Breastfeeding with Thrush

Breast and nipple thrush can cause intense pain if not treated early. Lactation expert, Rebecca Agi, discusses symptoms, causes and treatment.


Are you experiencing deep, stabbing breast pain during or after feedings? Are your breasts shiny, flaky, blistered or red? Do you notice creamy white spots on the inside of your baby’s cheeks, or on the tongue, gums or lips? Or a diaper rash that over-the-counter remedies won’t resolve? Unfortunately, these are common signs of thrush. If you’ve answered, “yes” to two or more of these questions, you’ll want to contact your healthcare provider for assessment and treatment. The good news is that proper treatment can soon help get you and your tot back to painless nursing. There are just a few things you should know in advance to help treat thrush and minimize the chance of reinfection.

What Is Thrush?
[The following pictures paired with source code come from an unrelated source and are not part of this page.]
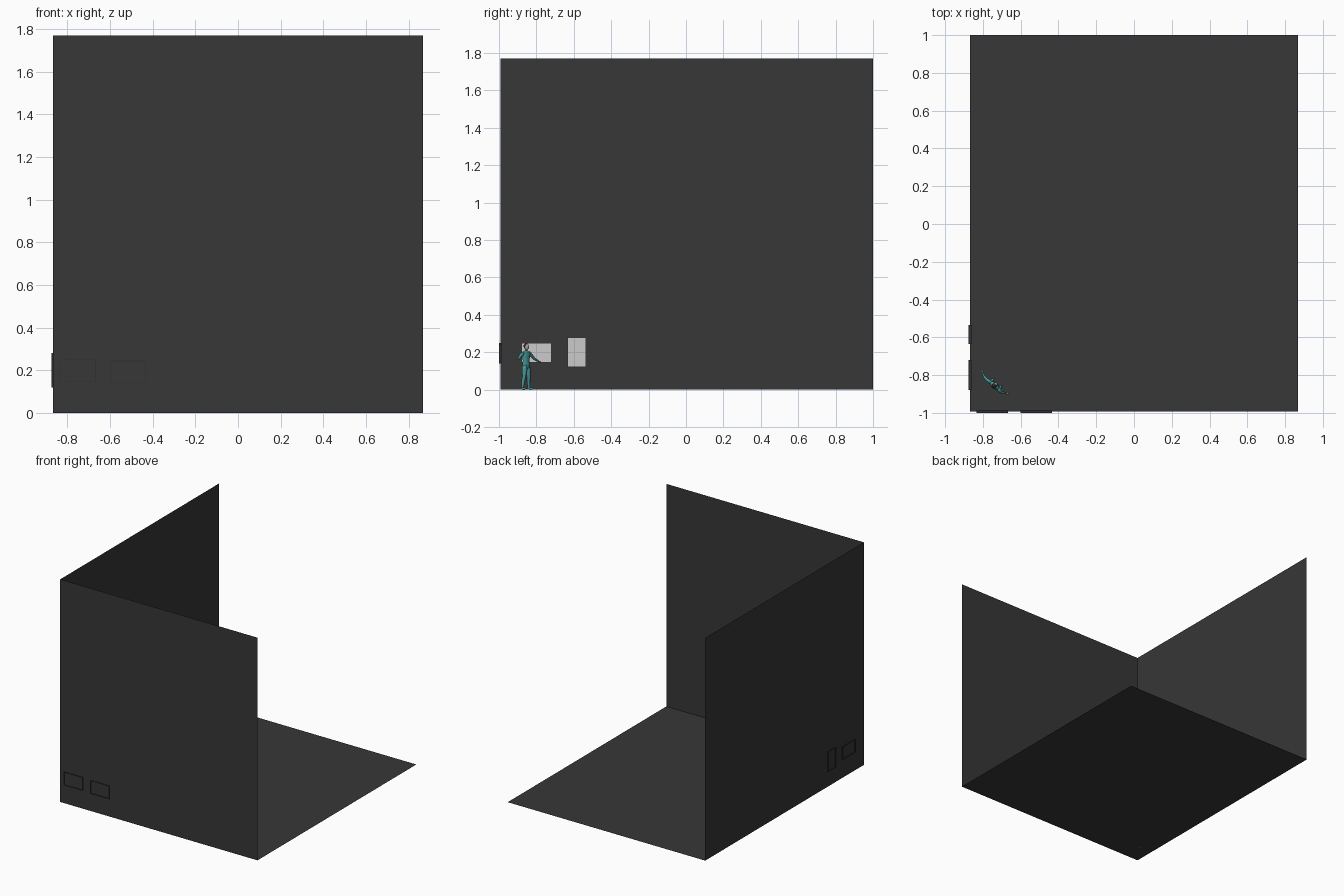
import bpy, bmesh, math
from mathutils import Vector, Matrix

if "Cube" in bpy.data.objects:
    bpy.data.objects.remove(bpy.data.objects["Cube"])


def material(name, rgb):
    m = bpy.data.materials.new(name)
    m.diffuse_color = (*rgb, 1)
    m.use_nodes = True
    m.node_tree.nodes["Principled BSDF"].inputs["Base Color"].default_value = m.diffuse_color
    return m


DARK = material("dark_plaster", (0.038, 0.038, 0.038))
FRAME = material("frame_black", (0.03, 0.03, 0.03))
TEAL = material("teal_cloth", (0.06, 0.30, 0.30))
HAIR = material("dark_hair", (0.03, 0.025, 0.025))
SKIN = material("skin", (0.40, 0.33, 0.30))


def add(name, bm, mat=None, smooth=False):
    bmesh.ops.recalc_face_normals(bm, faces=bm.faces)
    me = bpy.data.meshes.new(name)
    bm.to_mesh(me)
    bm.free()
    ob = bpy.data.objects.new(name, me)
    bpy.context.collection.objects.link(ob)
    if mat:
        me.materials.append(mat)
    for p in me.polygons:
        p.use_smooth = smooth
    return ob


def sheet(name, corner, a, b, mat=None):
    """Flat rectangle from a corner and two edge vectors."""
    bm = bmesh.new()
    c, a, b = Vector(corner), Vector(a), Vector(b)
    bm.faces.new([bm.verts.new(p) for p in (c, c + a, c + a + b, c + b)])
    return add(name, bm, mat)


# room corner: floor and two walls
X, Y0, Y1, H = 0.868, -0.993, 1.0, 1.77
sheet("floor", (-X, Y0, 0.001), (2 * X, 0, 0), (0, Y1 - Y0, 0), DARK)
sheet("left_wall", (-X, Y0, 0), (0, Y1 - Y0, 0), (0, 0, H), DARK)
sheet("front_wall", (-X, Y0, 0), (0, 0, H), (2 * X, 0, 0), DARK)


# framed pictures: a thin square-section rim around a pale panel
def picture(name, wall, s0, s1, z0, z1, rim=0.003, d=0.007):
    def at(s, z, off):
        return Vector((-X + off, s, z)) if wall == "left" else Vector((s, Y0 + off, z))
    bm = bmesh.new()
    loops = []
    for inset, off in ((0, -d), (0, d), (rim, d), (rim, -d)):
        a, b, c, e = s0 + inset, s1 - inset, z0 + inset, z1 - inset
        loops.append([bm.verts.new(at(s, z, off)) for s, z in ((a, c), (b, c), (b, e), (a, e))])
    for k in range(4):
        p, q = loops[k], loops[(k + 1) % 4]
        for i in range(4):
            j = (i + 1) % 4
            bm.faces.new((p[i], p[j], q[j], q[i]))
    add(name + "_frame", bm, FRAME)
    o = at(s0, z0, d * 0.6)
    sheet(name + "_panel", o, at(s1, z0, d * 0.6) - o, at(s0, z1, d * 0.6) - o)


picture("picture_a", "left", -0.88, -0.72, 0.145, 0.25)
picture("picture_b", "left", -0.635, -0.535, 0.12, 0.28)
picture("picture_c", "front", -0.833, -0.667, 0.145, 0.25)
picture("picture_d", "front", -0.60, -0.433, 0.14, 0.245)

# standing figure, facing diagonally into the room
PLACE = Matrix.Translation((-0.738, -0.855, 0)) @ Matrix.Rotation(math.radians(-41), 4, 'Z')


def loft(name, rings, mat, n=14):
    """Tube through (x, y, z, half width, half depth) stations."""
    bm = bmesh.new()
    pts = [Vector(r[:3]) for r in rings]
    loops = []
    for i, r in enumerate(rings):
        t = (pts[min(i + 1, len(pts) - 1)] - pts[max(i - 1, 0)]).normalized()
        fwd = Vector((0, 1, 0)) if abs(t.y) < 0.8 else Vector((0, 0, 1))
        side = fwd.cross(t).normalized()
        fwd = t.cross(side)
        loops.append([bm.verts.new(pts[i] + side * r[3] * math.cos(a) + fwd * r[4] * math.sin(a))
                      for a in (2 * math.pi * k / n for k in range(n))])
    for p, q in zip(loops, loops[1:]):
        for k in range(n):
            j = (k + 1) % n
            bm.faces.new((p[k], p[j], q[j], q[k]))
    bm.faces.new(loops[0])
    bm.faces.new(loops[-1])
    ob = add(name, bm, mat, True)
    ob.matrix_world = PLACE
    return ob


def ball(name, loc, size, mat):
    bm = bmesh.new()
    bmesh.ops.create_uvsphere(bm, u_segments=16, v_segments=10, radius=1)
    bmesh.ops.scale(bm, vec=size, verts=bm.verts)
    bmesh.ops.translate(bm, vec=loc, verts=bm.verts)
    add(name, bm, mat, True).matrix_world = PLACE


# torso, neck and head
loft("torso", [(0, 0, .112, .012, .010), (0, 0, .118, .025, .017), (0, 0, .135, .025, .016),
               (0, 0, .155, .021, .014), (0, 0, .178, .027, .017), (0, 0, .194, .031, .015),
               (0, 0, .203, .024, .011), (0, 0, .209, .010, .008)], TEAL)
loft("neck", [(0, 0, .203, .0075, .0075), (0, .002, .220, .007, .007)], SKIN)
ball("head", (0, .004, .229), (.0115, .014, .017), SKIN)
ball("hair", (0, .000, .233), (.0125, .014, .015), HAIR)

# legs and shoes
for s, side in ((-1, "right"), (1, "left")):
    loft(side + "_leg", [(s * .012, 0, .130, .012, .014), (s * .014, .001, .110, .0135, .0145),
                         (s * .018, .002, .070, .0095, .010), (s * .022, -.002, .045, .009, .010),
                         (s * .026, -.003, .010, .006, .007), (s * .026, -.003, .002, .006, .007)], TEAL)
    ball(side + "_shoe", (s * .028, .007, .006), (.007, .018, .007), TEAL)

# arms held out to the sides, with hands
arms = {"right": [(-.026, 0, .196), (-.045, -.003, .184), (-.068, -.002, .166), (-.092, .009, .152)],
        "left": [(.026, 0, .196), (.042, -.003, .182), (.056, -.002, .168), (.074, .010, .164)]}
for side, path in arms.items():
    loft(side + "_arm", [(*p, r, r) for p, r in zip(path, (.010, .0085, .007, .0045))], TEAL, 10)
    d = (Vector(path[3]) - Vector(path[2])).normalized()
    ball(side + "_hand", Vector(path[3]) + d * .006, (.009, .005, .004), SKIN)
Thrush is a yeast infection caused by the fungus Candida. Even though yeasts are normal inhabitants of the skin, mouth, digestive tract and vagina, sometimes there’s too much and the result is a thrush infection. These organisms thrive in warm and moist environments (like your bra) and under certain conditions they multiply excessively, causing pain, itching and irritation. Nursing mothers with thrush often experience deep nipple or breast pain, cracks in the nipple where the nipple and areola meet, and/or a blistered rash around the areola. A baby with thrush can have an infected mouth that shows creamy white patches. Feedings can be uncomfortable and challenging. Sometimes, however, there are no apparent symptoms.

How to Treat Thrush

Thrush spreads easily. The spores linger on skin and in clothing, so both you and your baby need to be treated simultaneously, even if one of you is not showing symptoms. In addition to medical treatment, proper hygiene and diet could reduce the likelihood of spreading or reintroducing the infection.

Medical Treatment

  • Oral thrush is usually treated with liquids or gels that are applied to the affected areas in the baby’s mouth. Do not put the medicine dropper in the baby’s mouth where it could pick up the infection. Instead, apply the liquid or gel with a Q-tip or disposable swab.
  • Nipple thrush is often treated with Nystatin cream though your healthcare provider might prescribe an oral antifungal medication like Diflucan (fluconazole), depending on the severity of the infection.
  • Complete the full course of medication even if symptoms resolve earlier. Certain medications need to be used for a certain length of time to fully clear an infection.

Proper Hygiene

  • Hand washing is essential for you and your baby. Be sure to use paper towels for drying and dispose them after use.
  • When applying oral liquids, gels, or creams, use disposable swabs and wash your hands before and after application.
  • Keep your bras clean and change into a fresh one every day.
  • Avoid breast pads or choose disposable ones and discard after each use.
  • Boil all pacifiers, bottles, nipples, and pump parts for 20 minutes each day.
  • If anything comes into contact with the affected area, wash it thoroughly in hot water.
  • If you have a thrush infection, do not pump and store milk for later. While it is safe to continue breastfeeding and feeding your baby your milk, Candida spores can survive being frozen and can reinfect your baby later.


Eating a balanced diet and drinking ample water is always important when fighting an infection. Studies show that consuming large amounts of refined carbohydrate can exacerbate symptoms of thrush. Limit your intake of dairy products, sugary foods, artificial sweeteners, alcohol and caffeine, if possible.

As always, discuss your symptoms with your healthcare provider before beginning any medical treatment. If thrush is suspected, your healthcare provider will select the appropriate treatment for you and your tot. With proper treatment, many mothers and babies overcome thrush and continue their breastfeeding journey.